## Work request
A single number is the answer: the count of lines in the records that hold the word "skins".

## Provided records
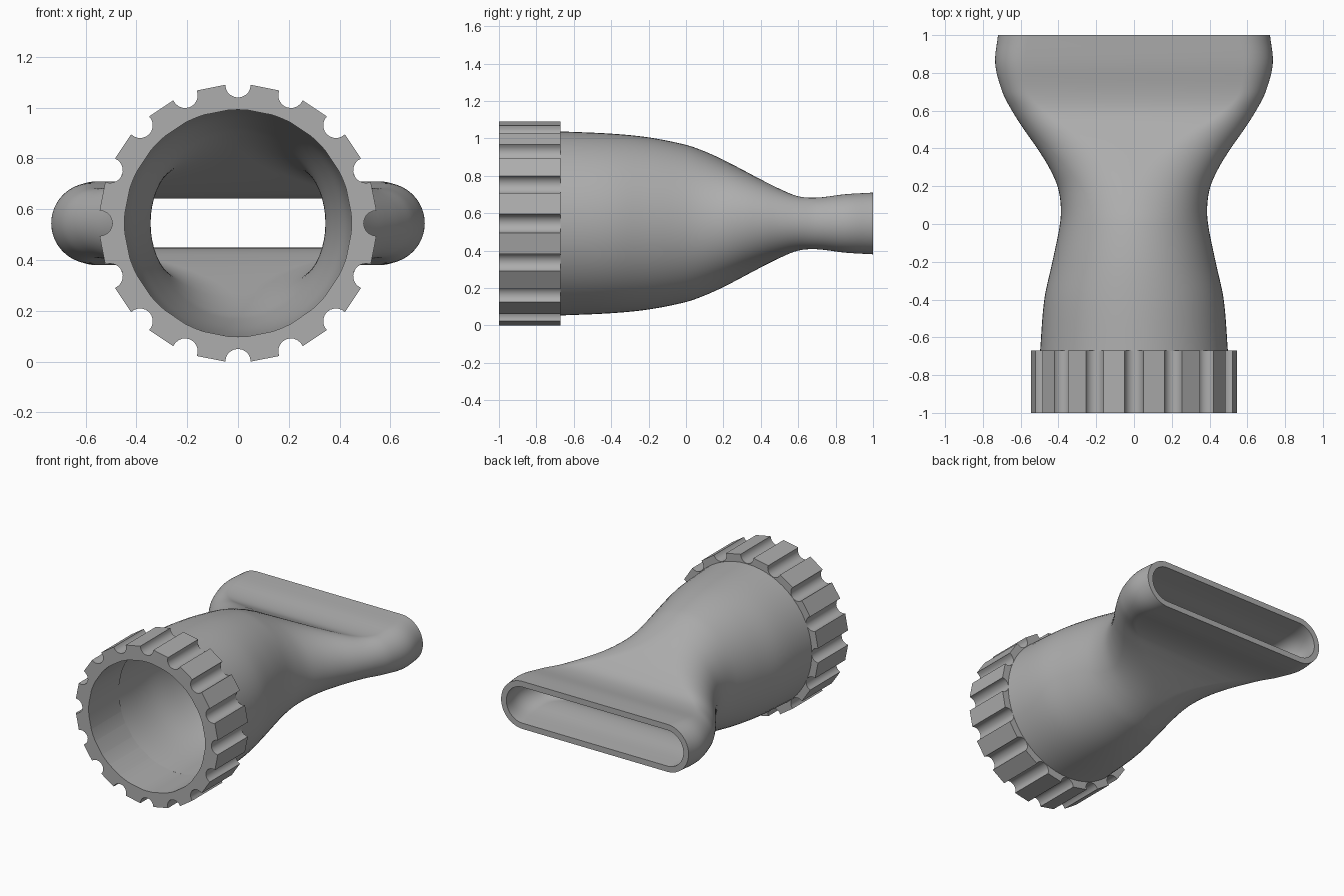
import bpy, bmesh, math

if "Cube" in bpy.data.objects:
    bpy.data.objects.remove(bpy.data.objects["Cube"], do_unlink=True)

CZ = 0.545          # height of the tube axis
BORE = 0.447        # collar bore radius
COLLAR_BACK = -0.67

grey = bpy.data.materials.new("grey plastic")
grey.use_nodes = True
colour = (0.42, 0.42, 0.42, 1)
grey.diffuse_color = colour
grey.node_tree.nodes["Principled BSDF"].inputs["Base Color"].default_value = colour


def finish(bm, name, angle):
    bmesh.ops.remove_doubles(bm, verts=bm.verts, dist=0.0002)
    bmesh.ops.recalc_face_normals(bm, faces=bm.faces)
    mesh = bpy.data.meshes.new(name)
    bm.to_mesh(mesh)
    bm.free()
    mesh.materials.append(grey)
    obj = bpy.data.objects.new(name, mesh)
    bpy.context.collection.objects.link(obj)
    bpy.ops.object.select_all(action='DESELECT')
    obj.select_set(True)
    bpy.context.view_layer.objects.active = obj
    bpy.ops.object.shade_smooth_by_angle(angle=math.radians(angle))
    return obj


def bridge(bm, a, b):
    n = len(a)
    for i in range(n):
        j = (i + 1) % n
        bm.faces.new((a[i], a[j], b[j], b[i]))


# Stations along the nozzle: y, half width, half height
STATIONS = [
    (-0.67, 0.497, 0.492), (-0.4, 0.475, 0.48), (-0.2, 0.432, 0.46),
    (0.0, 0.392, 0.42), (0.1, 0.388, 0.385), (0.2, 0.405, 0.34),
    (0.3, 0.45, 0.288), (0.4, 0.512, 0.235), (0.5, 0.582, 0.185),
    (0.6, 0.646, 0.145), (0.7, 0.697, 0.138), (0.85, 0.735, 0.156),
    (1.0, 0.72, 0.165)]


def slope(i, k):
    a, b = STATIONS[max(i - 1, 0)], STATIONS[min(i + 1, len(STATIONS) - 1)]
    return (b[k] - a[k]) / (b[0] - a[0])


def sample(i, t, k):
    # Smooth cubic between two neighbouring stations
    p, q = STATIONS[i], STATIONS[i + 1]
    d = q[0] - p[0]
    s = t * t * (3 - 2 * t)
    return (p[k] * (1 - s) + q[k] * s + d * slope(i, k) * t * (1 - t) ** 2
            - d * slope(i + 1, k) * t * t * (1 - t))


def section(bm, y, w, h, half=32):
    # Ellipse at the collar, blending to a round-ended slot at the mouth
    f = min(max(y / 0.7, 0), 1)
    f = f * f * (3 - 2 * f)
    ring = []
    for side in (1, -1):
        for k in range(half + 1):
            a = math.pi * (k / half - 0.5)
            slot = max(w - h, 0) + min(w, h) * math.cos(a)
            x = side * ((1 - f) * w * math.cos(a) + f * slot)
            ring.append(bm.verts.new((x, y, CZ + side * h * math.sin(a))))
    return ring


# Nozzle: outer and inner skins joined at both ends
bm = bmesh.new()
STEPS = 5
rows = [(i, s / STEPS) for i in range(len(STATIONS) - 1) for s in range(STEPS)]
rows.append((len(STATIONS) - 2, 1.0))
skins = []
for inner in (False, True):
    rings = []
    for i, t in rows:
        y = STATIONS[i][0] + t * (STATIONS[i + 1][0] - STATIONS[i][0])
        wall = (0.045 - 0.003 * (y + 0.67)) if inner else 0
        rings.append(section(bm, y, sample(i, t, 1) - wall, sample(i, t, 2) - wall))
    for a, b in zip(rings, rings[1:]):
        bridge(bm, a, b)
    skins.append(rings)
for end in (0, -1):
    bridge(bm, skins[0][end], skins[1][end])
finish(bm, "nozzle", 40)

# Grip collar: sixteen flat teeth separated by round grooves
NOTCHES, ARC = 16, 10
outline = []
for n in range(NOTCHES):
    turn = 2 * math.pi * n / NOTCHES
    for k in range(ARC + 1):
        a = math.pi * k / ARC
        r, s = CZ - 0.05 * math.sin(a), -0.05 * math.cos(a)
        outline.append((r * math.cos(turn) - s * math.sin(turn),
                        r * math.sin(turn) + s * math.cos(turn)))
bore = []
for x, z in outline:
    d = math.hypot(x, z)
    bore.append((x * BORE / d, z * BORE / d))
bm = bmesh.new()
loops = [[bm.verts.new((x, y, CZ + z)) for x, z in shape]
         for shape, y in ((outline, -1), (outline, COLLAR_BACK),
                          (bore, COLLAR_BACK), (bore, -1))]
for i in range(4):
    bridge(bm, loops[i], loops[(i + 1) % 4])
finish(bm, "grip_collar", 25)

## Output for this exercise
4